A medium paced wobbler that transformed into an off spinner when he couldn’t be arsed to run up in later life will always earn great respect from any seasoned cricketer. But twin that with a batting style that looked like Babe Ruth crossed with a particularly violent lumberjack, and you have the stuff of legend.
Astonishingly, Lance Klusener began his first class career as a slippery fast bowler who batted at number 11. By 1996 he was in the South African one day side, and was drafted into the Test squad for the tour of India later that year. Having been boshed aroundCalcuttaon Test debut in the first innings, he then responded with a career best 8/64 in the second innings. He will never be remembered for his bowling or his Test match performances though.
In one day cricket Klusener was an absolute beast. His bowling may have drifted more and more into the Chris Harris category as his career wore on, but that mattered little. Over 171 internationals, “Zulu” averaged more than 40 with the bat at a strike rate of near-on 90 and less than 30 with the ball at an economy of 4.7. Of course, it was for the 1999 World Cup that he will be remembered. Firstly, for his utter disdain for anyone clutching a white ball in the latter stages of the innings. Averaging a scarcely credible 134 at considerably better than a run a ball, he also found time to chip in with 14 wickets at 20.
He even managed to save his best for the Australians, slamming a violent 36 off of 21 balls in the super 6′s. He wouldn’t have had to play them again had Herschelle Gibbs not thrown the ball on the floor to reprieve Steve Waugh later in the game, but in the resultant semi final he was even better. Already on 23 from 12 balls, he was left to score 9 off of the last over with only Allan Donald for company, and promptly slapped two fours off of the first two balls. Of course, what came next was to become the second reason the 1999 World Cup is synonymous with Lance Klusener….

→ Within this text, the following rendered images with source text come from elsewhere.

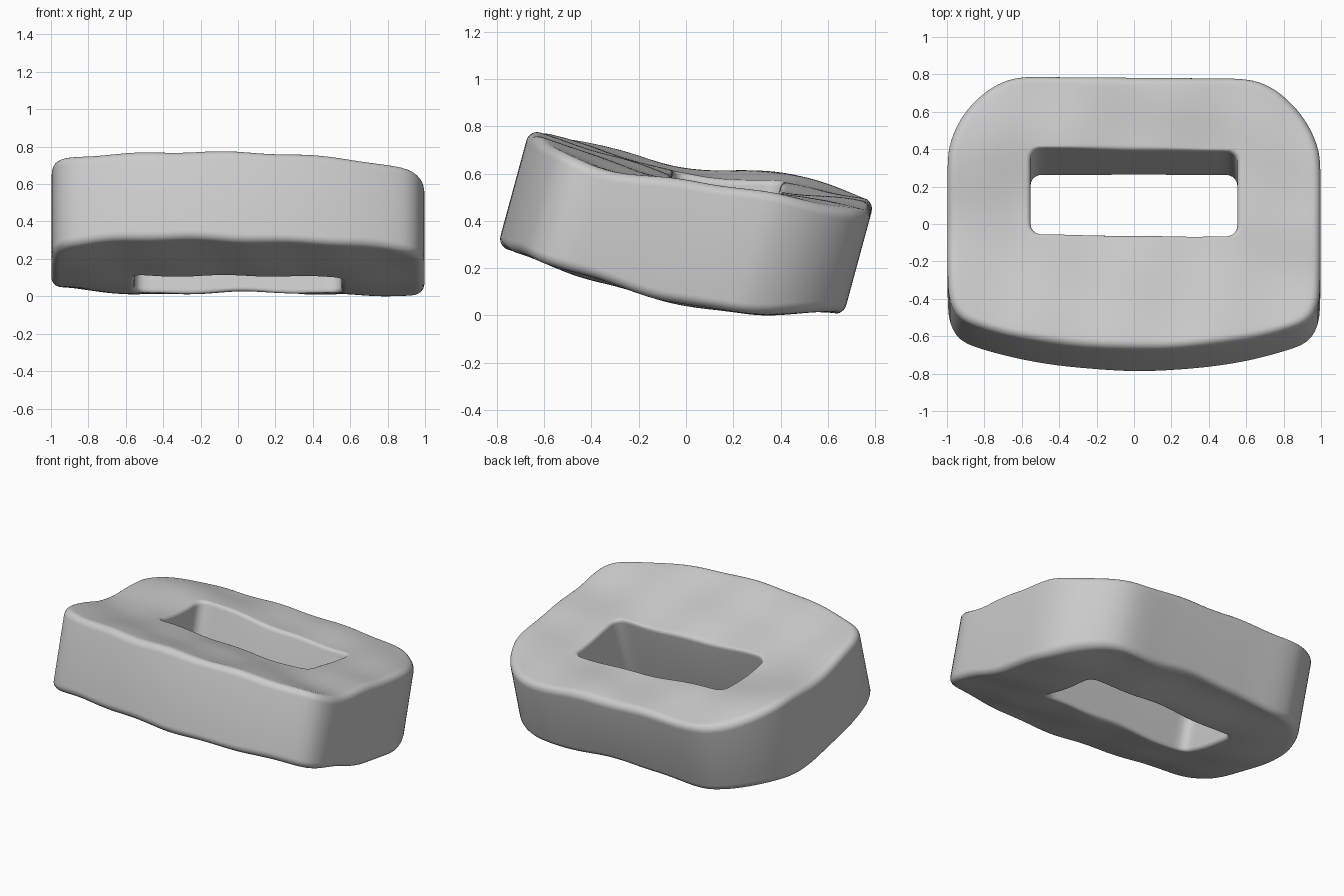
import bpy, bmesh, math
from mathutils import Vector, Matrix
from mathutils.geometry import intersect_line_line_2d

cube = bpy.data.objects.get("Cube")
if cube:
    bpy.data.objects.remove(cube)

SPOKES, RINGS, ARC = 200, 22, 6
TILT = math.radians(-15.2)
OUTER_R, INNER_R = 0.045, 0.025
CENTRE = Vector((0, 0.014))

# Relief of the two broad faces: columns run left to right, rows front to back
TOP = [[.60, .59, .58, .57, .53],
       [.60, .58, .57, .54, .51],
       [.615, .585, .56, .55, .565],
       [.705, .66, .62, .60, .605],
       [.685, .68, .67, .65, .61]]
BOTTOM = [[.105, .10, .085, .075, .07],
          [.075, .065, .06, .05, .055],
          [.07, .06, .065, .05, .04],
          [.12, .09, .10, .085, .08],
          [.21, .18, .21, .18, .185]]


def spline(a, b, c, d, t):
    return b + 0.5 * t * (c - a + t * (2*a - 5*b + 4*c - d + t * (3*(b - c) + d - a)))


def sample(row, f):
    f = max(0, min(len(row) - 1.0001, f))
    i = int(f)
    get = lambda k: row[max(0, min(len(row) - 1, k))]
    return spline(get(i - 1), get(i), get(i + 1), get(i + 2), f - i)


def relief(grid, p, phase):
    column = [sample(row, (p.x + 1) * 2) for row in grid]
    ripple = 0.008 * math.sin(9 * p.x + 5 * p.y + phase) * math.cos(8 * p.y - 4 * p.x)
    return sample(column, (p.y + 0.8) / 0.35) + ripple


def hit(loop, direction):
    # distance from the centre to a closed outline
    far = CENTRE + direction * 4
    for a, b in zip(loop, loop[1:] + loop[:1]):
        q = intersect_line_line_2d(CENTRE, far, a, b)
        if q:
            return (q - CENTRE).length
    return 0.5


# Outer outline, mirrored and smoothed
half = [(0, -.848), (.3, -.834), (.6, -.79), (.82, -.73), (.93, -.675), (.98, -.59),
        (.995, -.47), (.998, -.15), (.996, .15), (.978, .28), (.92, .41), (.83, .52),
        (.72, .6), (.58, .638), (.3, .637), (0, .637)]
points = half + [(-x, y) for x, y in half[-2:0:-1]]
n = len(points)
outline = []
for i in range(n):
    quad = [Vector(points[(i + k) % n]) for k in (-1, 0, 1, 2)]
    outline += [spline(*quad, k / 5) for k in range(5)]

# Rounded rectangular hole
hole = []
HX, HY, HR = 0.553, 0.227, 0.06
for k, (sx, sy) in enumerate([(1, 1), (-1, 1), (-1, -1), (1, -1)]):
    for j in range(9):
        a = (k + j / 8) * math.pi / 2
        hole.append(CENTRE + Vector((sx * (HX - HR) + HR * math.cos(a),
                                     sy * (HY - HR) + HR * math.sin(a))))


def face_profile(width):
    # (distance in from the outer wall, sink below the face) across one face
    arc = [k / ARC * math.pi / 2 for k in range(ARC + 1)]
    flat = width - OUTER_R - INNER_R
    out = [(OUTER_R * (1 - math.cos(a)), OUTER_R * (1 - math.sin(a))) for a in arc]
    out += [(OUTER_R + flat * k / RINGS, 0) for k in range(1, RINGS)]
    out += [(width - INNER_R * (1 - math.sin(a)), INNER_R * (1 - math.cos(a)))
            for a in arc]
    return out


# Sweep the cross-section around the hole
bm = bmesh.new()
sections = []
for s in range(SPOKES):
    angle = 2 * math.pi * (s + 0.5) / SPOKES
    ray = Vector((math.cos(angle), math.sin(angle)))
    outer, inner = hit(outline, ray), hit(hole, ray)
    spots = [(CENTRE + ray * (outer - d), sink) for d, sink in face_profile(outer - inner)]
    section = [bm.verts.new((p.x, p.y, relief(TOP, p, 0) - sink)) for p, sink in spots]
    section += [bm.verts.new((p.x, p.y, relief(BOTTOM, p, 2) + sink))
                for p, sink in reversed(spots)]
    sections.append(section)
for a, b in zip(sections, sections[1:] + sections[:1]):
    m = len(a)
    for i in range(m):
        bm.faces.new((a[i], b[i], b[(i + 1) % m], a[(i + 1) % m]))
bmesh.ops.recalc_face_normals(bm, faces=bm.faces)

# Tilt the slab and stand it on the ground
bm.transform(Matrix.Rotation(TILT, 4, 'X'))
low = min(v.co.z for v in bm.verts)
depths = [v.co.y for v in bm.verts]
bm.transform(Matrix.Translation((0, -(min(depths) + max(depths)) / 2, -low)))

mesh = bpy.data.meshes.new("stone_ring")
bm.to_mesh(mesh)
bm.free()
stone = bpy.data.objects.new("stone_ring", mesh)
bpy.context.collection.objects.link(stone)

# Plain grey stone
grey = bpy.data.materials.new("grey stone")
grey.use_nodes = True
colour = (0.6, 0.6, 0.6, 1)
grey.diffuse_color = colour
grey.node_tree.nodes["Principled BSDF"].inputs["Base Color"].default_value = colour
mesh.materials.append(grey)

bpy.context.view_layer.objects.active = stone
stone.select_set(True)
bpy.ops.object.shade_smooth_by_angle(angle=math.radians(40))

His career coughed and spluttered from then on, but the legend had been made. T20 came just too late for him, which in itself is a tragedy. But for one tournament at least, there was no more thrilling or destructive sight than Lance Klusener in full flow.